-- What is required --
Leaving out every line that comes before the one containing "bm.faces.new(quad if side", output the rest of the records exactly, the final line included.

-- Source material --
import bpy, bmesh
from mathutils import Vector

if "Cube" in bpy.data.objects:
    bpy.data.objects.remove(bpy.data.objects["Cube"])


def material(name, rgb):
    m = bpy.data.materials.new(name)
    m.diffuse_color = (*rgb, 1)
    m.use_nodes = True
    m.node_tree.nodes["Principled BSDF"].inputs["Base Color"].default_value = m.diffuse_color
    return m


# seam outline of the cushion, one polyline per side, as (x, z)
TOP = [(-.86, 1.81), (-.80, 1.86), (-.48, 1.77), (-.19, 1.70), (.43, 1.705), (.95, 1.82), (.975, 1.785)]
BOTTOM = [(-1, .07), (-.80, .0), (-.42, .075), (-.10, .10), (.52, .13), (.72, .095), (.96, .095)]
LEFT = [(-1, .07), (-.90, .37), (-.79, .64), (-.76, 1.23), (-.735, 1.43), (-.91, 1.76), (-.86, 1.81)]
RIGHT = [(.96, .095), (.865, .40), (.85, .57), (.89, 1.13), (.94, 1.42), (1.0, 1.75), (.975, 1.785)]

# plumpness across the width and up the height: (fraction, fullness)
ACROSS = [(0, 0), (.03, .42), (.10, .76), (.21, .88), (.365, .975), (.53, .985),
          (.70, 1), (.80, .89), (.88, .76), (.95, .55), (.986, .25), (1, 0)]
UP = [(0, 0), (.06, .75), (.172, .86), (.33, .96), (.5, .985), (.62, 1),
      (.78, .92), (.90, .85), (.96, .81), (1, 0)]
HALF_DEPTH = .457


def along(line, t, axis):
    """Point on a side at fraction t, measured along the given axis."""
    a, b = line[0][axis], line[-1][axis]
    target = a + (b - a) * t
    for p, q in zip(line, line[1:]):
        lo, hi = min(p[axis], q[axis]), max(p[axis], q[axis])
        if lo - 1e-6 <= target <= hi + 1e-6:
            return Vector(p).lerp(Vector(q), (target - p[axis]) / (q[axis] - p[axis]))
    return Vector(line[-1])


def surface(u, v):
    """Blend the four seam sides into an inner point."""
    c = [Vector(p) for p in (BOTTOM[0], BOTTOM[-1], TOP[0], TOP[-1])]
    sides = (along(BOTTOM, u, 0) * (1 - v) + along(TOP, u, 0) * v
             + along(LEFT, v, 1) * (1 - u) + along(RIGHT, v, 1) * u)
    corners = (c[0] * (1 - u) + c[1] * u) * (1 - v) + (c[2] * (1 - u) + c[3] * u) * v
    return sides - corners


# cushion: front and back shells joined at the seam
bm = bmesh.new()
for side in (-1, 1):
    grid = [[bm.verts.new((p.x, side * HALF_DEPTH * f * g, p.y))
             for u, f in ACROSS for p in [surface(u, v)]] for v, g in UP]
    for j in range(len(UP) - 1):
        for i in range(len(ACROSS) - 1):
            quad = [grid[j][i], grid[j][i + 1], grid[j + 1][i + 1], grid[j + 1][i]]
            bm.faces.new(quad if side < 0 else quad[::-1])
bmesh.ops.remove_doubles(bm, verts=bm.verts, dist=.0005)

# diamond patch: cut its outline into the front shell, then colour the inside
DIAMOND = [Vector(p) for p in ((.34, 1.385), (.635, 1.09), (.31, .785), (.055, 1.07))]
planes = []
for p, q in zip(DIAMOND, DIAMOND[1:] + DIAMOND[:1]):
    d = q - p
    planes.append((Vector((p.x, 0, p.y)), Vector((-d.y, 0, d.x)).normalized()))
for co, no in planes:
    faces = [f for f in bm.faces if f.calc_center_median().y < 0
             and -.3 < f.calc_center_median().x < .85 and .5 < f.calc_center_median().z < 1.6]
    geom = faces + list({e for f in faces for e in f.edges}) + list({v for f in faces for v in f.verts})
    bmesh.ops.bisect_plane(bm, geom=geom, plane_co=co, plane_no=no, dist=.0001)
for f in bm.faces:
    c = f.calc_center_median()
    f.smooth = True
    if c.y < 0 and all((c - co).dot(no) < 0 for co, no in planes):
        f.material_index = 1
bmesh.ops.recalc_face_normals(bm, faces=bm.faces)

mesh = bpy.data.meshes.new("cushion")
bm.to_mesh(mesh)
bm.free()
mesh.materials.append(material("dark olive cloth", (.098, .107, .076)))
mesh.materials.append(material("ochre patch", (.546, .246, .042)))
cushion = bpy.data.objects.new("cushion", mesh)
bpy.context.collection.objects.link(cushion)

-- Task solution --
            bm.faces.new(quad if side < 0 else quad[::-1])
bmesh.ops.remove_doubles(bm, verts=bm.verts, dist=.0005)

# diamond patch: cut its outline into the front shell, then colour the inside
DIAMOND = [Vector(p) for p in ((.34, 1.385), (.635, 1.09), (.31, .785), (.055, 1.07))]
planes = []
for p, q in zip(DIAMOND, DIAMOND[1:] + DIAMOND[:1]):
    d = q - p
    planes.append((Vector((p.x, 0, p.y)), Vector((-d.y, 0, d.x)).normalized()))
for co, no in planes:
    faces = [f for f in bm.faces if f.calc_center_median().y < 0
             and -.3 < f.calc_center_median().x < .85 and .5 < f.calc_center_median().z < 1.6]
    geom = faces + list({e for f in faces for e in f.edges}) + list({v for f in faces for v in f.verts})
    bmesh.ops.bisect_plane(bm, geom=geom, plane_co=co, plane_no=no, dist=.0001)
for f in bm.faces:
    c = f.calc_center_median()
    f.smooth = True
    if c.y < 0 and all((c - co).dot(no) < 0 for co, no in planes):
        f.material_index = 1
bmesh.ops.recalc_face_normals(bm, faces=bm.faces)

mesh = bpy.data.meshes.new("cushion")
bm.to_mesh(mesh)
bm.free()
mesh.materials.append(material("dark olive cloth", (.098, .107, .076)))
mesh.materials.append(material("ochre patch", (.546, .246, .042)))
cushion = bpy.data.objects.new("cushion", mesh)
bpy.context.collection.objects.link(cushion)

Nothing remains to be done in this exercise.